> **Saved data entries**
▬▬▬▬▬▬

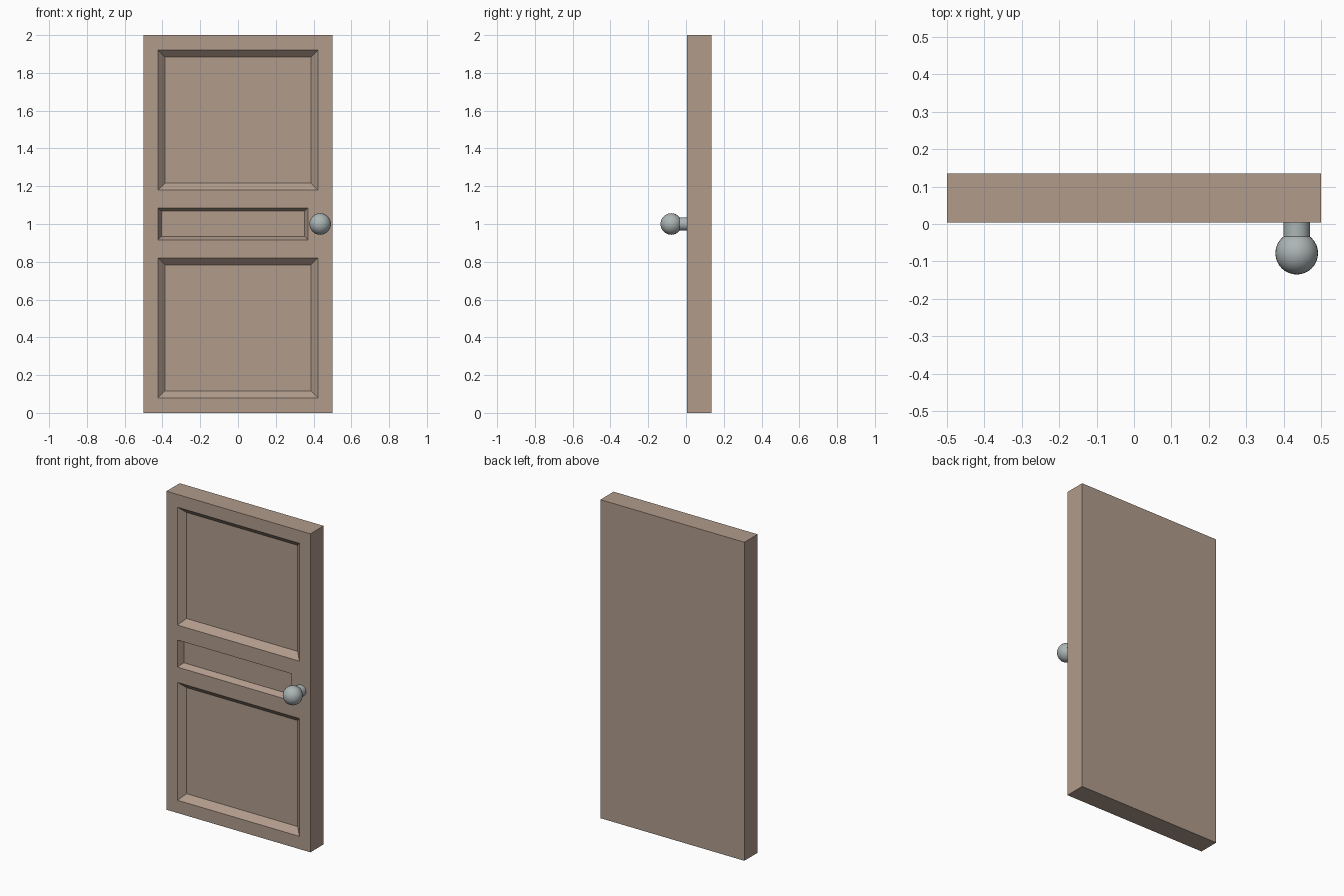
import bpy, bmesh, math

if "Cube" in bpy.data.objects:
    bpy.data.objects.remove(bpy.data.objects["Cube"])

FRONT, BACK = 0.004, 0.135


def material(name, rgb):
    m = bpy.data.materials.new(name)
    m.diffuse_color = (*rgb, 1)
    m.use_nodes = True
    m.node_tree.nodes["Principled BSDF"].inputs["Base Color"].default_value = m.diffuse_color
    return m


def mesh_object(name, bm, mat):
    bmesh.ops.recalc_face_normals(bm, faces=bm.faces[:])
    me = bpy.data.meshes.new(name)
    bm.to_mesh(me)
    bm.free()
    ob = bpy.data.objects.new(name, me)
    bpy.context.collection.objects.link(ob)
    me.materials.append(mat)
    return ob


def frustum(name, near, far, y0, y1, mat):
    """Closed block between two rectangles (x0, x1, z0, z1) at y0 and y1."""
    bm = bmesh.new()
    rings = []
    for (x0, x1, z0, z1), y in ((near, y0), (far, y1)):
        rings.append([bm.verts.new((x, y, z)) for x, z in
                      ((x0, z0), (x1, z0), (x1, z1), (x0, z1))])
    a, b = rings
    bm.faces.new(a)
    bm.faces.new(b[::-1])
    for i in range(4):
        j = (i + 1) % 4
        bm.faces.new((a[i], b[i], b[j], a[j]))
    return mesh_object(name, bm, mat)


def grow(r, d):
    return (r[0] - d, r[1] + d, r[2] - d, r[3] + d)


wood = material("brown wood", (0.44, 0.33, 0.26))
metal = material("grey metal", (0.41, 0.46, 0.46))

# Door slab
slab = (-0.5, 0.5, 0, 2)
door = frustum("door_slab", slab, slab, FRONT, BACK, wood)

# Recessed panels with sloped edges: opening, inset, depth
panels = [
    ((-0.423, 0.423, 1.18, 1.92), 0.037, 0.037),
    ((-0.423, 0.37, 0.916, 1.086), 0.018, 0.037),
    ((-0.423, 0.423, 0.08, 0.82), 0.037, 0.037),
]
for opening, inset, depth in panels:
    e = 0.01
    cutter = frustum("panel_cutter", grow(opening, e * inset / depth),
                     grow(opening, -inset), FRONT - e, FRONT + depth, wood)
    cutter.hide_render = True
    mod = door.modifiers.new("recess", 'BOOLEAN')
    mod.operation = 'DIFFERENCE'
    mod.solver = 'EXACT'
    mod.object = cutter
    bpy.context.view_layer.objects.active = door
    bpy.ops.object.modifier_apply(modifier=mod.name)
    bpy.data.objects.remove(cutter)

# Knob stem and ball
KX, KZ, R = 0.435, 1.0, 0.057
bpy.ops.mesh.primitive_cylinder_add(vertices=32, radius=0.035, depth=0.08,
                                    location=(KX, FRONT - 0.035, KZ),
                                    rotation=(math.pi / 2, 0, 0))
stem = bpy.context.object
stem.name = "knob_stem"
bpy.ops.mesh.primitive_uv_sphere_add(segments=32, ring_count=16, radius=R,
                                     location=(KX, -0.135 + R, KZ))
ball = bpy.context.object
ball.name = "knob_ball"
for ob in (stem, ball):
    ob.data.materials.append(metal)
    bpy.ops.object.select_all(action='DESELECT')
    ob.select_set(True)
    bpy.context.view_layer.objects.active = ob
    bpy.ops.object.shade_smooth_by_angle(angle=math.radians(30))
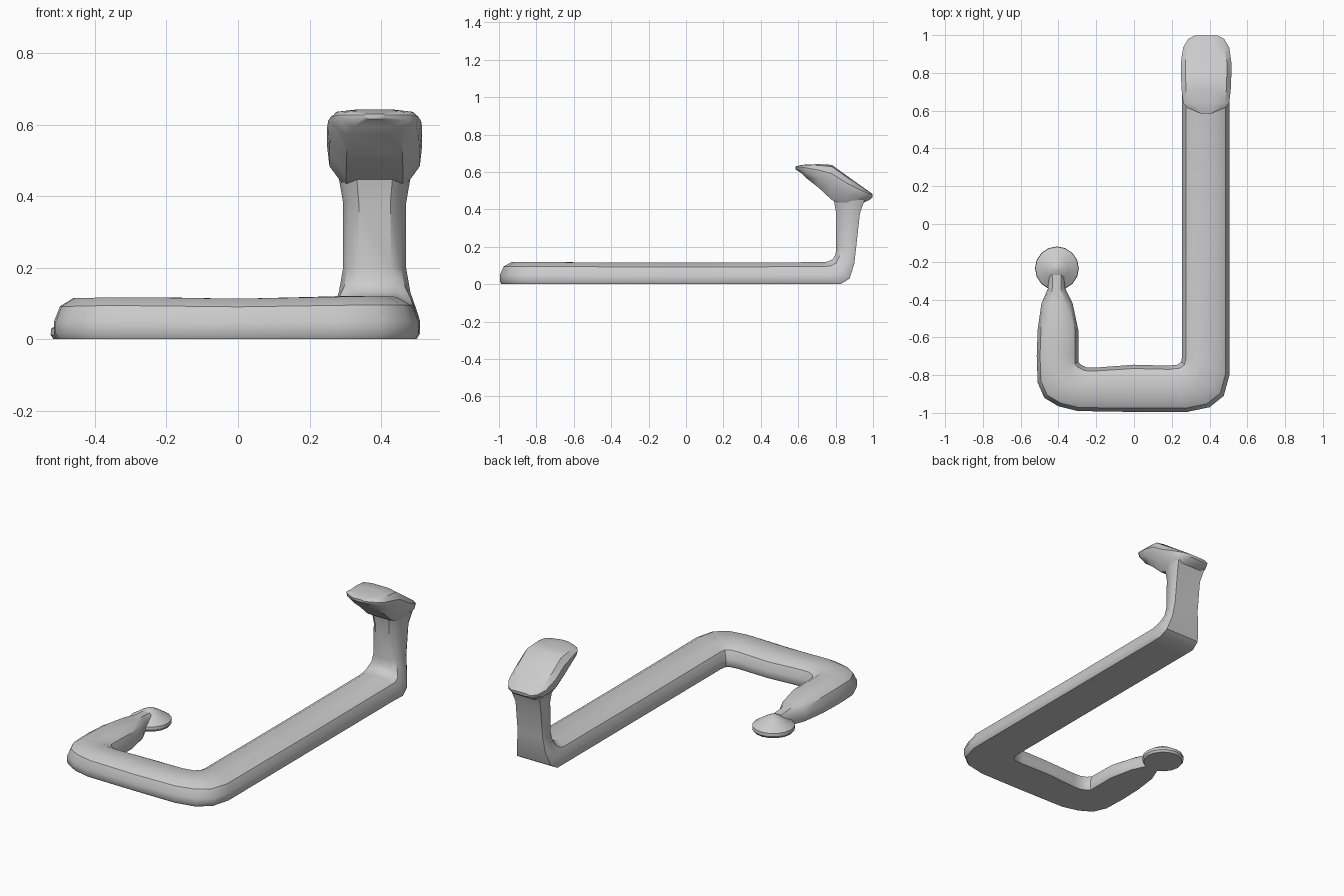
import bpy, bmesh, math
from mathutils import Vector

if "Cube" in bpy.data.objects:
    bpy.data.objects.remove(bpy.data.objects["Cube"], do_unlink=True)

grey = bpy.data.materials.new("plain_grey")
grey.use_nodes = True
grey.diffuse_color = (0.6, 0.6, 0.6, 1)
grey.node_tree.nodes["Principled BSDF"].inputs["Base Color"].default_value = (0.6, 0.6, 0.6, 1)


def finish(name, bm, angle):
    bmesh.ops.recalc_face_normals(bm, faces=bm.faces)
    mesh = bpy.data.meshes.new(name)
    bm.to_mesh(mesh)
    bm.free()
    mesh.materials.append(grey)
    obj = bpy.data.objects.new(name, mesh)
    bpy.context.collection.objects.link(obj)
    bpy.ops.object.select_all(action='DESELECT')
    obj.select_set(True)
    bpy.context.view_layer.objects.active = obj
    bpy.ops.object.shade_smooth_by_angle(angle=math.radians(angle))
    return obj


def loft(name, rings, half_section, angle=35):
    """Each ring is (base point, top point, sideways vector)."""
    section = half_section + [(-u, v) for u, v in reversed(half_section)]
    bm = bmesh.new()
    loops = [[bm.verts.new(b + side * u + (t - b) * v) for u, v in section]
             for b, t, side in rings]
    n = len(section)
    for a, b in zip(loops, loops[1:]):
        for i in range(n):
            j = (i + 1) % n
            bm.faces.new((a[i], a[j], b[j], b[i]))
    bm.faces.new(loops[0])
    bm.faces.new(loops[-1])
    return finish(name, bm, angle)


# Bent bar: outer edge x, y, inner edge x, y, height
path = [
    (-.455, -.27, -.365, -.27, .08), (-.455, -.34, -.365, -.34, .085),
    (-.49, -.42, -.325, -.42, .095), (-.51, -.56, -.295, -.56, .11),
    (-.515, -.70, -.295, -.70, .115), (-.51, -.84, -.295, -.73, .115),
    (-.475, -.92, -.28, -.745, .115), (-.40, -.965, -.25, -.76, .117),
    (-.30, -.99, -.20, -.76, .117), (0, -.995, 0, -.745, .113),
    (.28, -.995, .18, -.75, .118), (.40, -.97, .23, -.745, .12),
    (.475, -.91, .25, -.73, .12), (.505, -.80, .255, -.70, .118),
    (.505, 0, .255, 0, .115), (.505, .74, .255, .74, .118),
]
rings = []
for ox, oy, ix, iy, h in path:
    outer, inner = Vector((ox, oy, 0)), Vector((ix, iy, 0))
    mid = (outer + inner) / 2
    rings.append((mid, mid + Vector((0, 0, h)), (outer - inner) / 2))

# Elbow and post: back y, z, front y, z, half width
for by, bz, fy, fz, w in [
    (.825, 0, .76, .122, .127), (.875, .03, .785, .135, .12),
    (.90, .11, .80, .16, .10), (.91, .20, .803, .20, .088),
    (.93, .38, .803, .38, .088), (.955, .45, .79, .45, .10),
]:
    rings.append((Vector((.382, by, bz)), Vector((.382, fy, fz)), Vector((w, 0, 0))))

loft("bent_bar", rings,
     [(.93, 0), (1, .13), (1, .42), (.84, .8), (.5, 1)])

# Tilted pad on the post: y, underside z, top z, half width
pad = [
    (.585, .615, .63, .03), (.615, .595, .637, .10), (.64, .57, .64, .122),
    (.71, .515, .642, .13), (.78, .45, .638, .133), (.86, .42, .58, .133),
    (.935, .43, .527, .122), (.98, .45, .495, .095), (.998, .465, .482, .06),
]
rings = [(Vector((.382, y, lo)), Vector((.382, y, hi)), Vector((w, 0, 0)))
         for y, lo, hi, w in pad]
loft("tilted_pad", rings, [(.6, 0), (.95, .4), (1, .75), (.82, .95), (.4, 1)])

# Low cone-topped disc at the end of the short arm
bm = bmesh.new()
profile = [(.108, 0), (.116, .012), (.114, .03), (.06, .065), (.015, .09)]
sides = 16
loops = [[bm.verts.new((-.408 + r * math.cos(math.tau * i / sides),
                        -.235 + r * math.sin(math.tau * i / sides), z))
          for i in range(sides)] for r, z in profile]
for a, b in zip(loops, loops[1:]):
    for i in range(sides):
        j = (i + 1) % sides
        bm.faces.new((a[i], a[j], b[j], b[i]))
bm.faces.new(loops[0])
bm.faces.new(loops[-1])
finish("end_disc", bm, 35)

▬▬▬▬▬▬

> **Work task**
Search the data above for the word "context" and show every line that has it.

> **Task response**
    bpy.context.collection.objects.link(ob)
    bpy.context.view_layer.objects.active = door
stem = bpy.context.object
ball = bpy.context.object
    bpy.context.view_layer.objects.active = ob
    bpy.context.collection.objects.link(obj)
    bpy.context.view_layer.objects.active = obj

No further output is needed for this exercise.